Problem requirements:
Find each line below containing the word "body" and copy it.

Given entries:
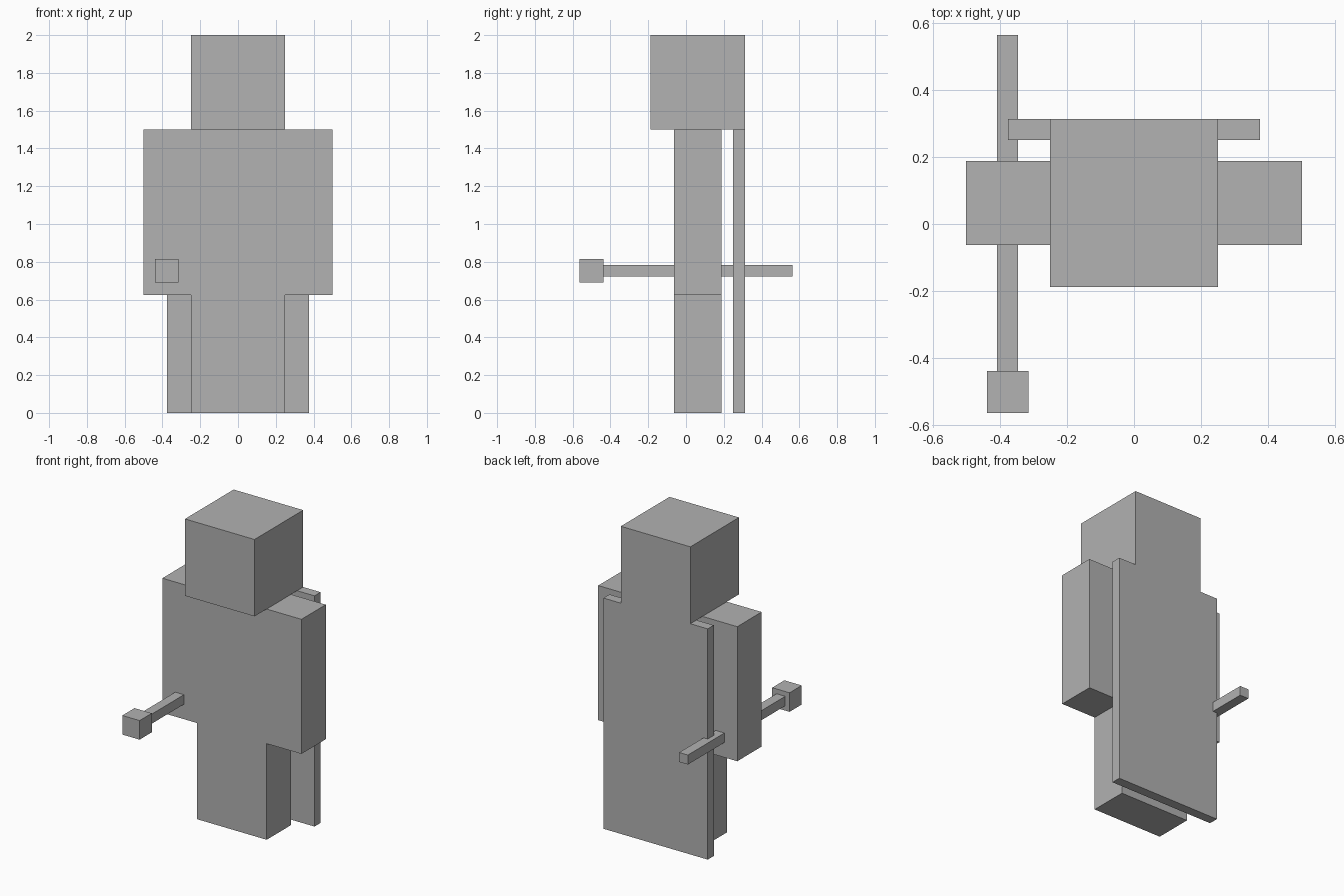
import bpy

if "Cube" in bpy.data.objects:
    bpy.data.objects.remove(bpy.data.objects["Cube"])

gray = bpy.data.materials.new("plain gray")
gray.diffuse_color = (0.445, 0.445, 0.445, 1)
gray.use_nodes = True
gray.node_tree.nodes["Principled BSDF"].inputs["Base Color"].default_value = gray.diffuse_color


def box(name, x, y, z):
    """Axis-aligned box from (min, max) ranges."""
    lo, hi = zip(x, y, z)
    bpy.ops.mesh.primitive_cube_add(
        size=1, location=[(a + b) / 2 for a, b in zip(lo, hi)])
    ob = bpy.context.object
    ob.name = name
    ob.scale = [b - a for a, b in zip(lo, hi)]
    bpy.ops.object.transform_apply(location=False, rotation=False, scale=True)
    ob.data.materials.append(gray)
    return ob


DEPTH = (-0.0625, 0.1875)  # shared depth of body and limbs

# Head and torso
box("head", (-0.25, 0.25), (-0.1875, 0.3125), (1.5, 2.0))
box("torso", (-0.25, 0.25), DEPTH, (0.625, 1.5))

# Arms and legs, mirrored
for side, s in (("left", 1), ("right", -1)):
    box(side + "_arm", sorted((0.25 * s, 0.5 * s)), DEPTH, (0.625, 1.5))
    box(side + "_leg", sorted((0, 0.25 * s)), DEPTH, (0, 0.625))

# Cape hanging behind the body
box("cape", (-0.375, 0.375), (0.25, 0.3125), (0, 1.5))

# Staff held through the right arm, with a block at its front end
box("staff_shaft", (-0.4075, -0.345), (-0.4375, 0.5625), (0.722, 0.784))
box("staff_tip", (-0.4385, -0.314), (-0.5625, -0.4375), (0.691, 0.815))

Answer below:
DEPTH = (-0.0625, 0.1875)  # shared depth of body and limbs
# Cape hanging behind the body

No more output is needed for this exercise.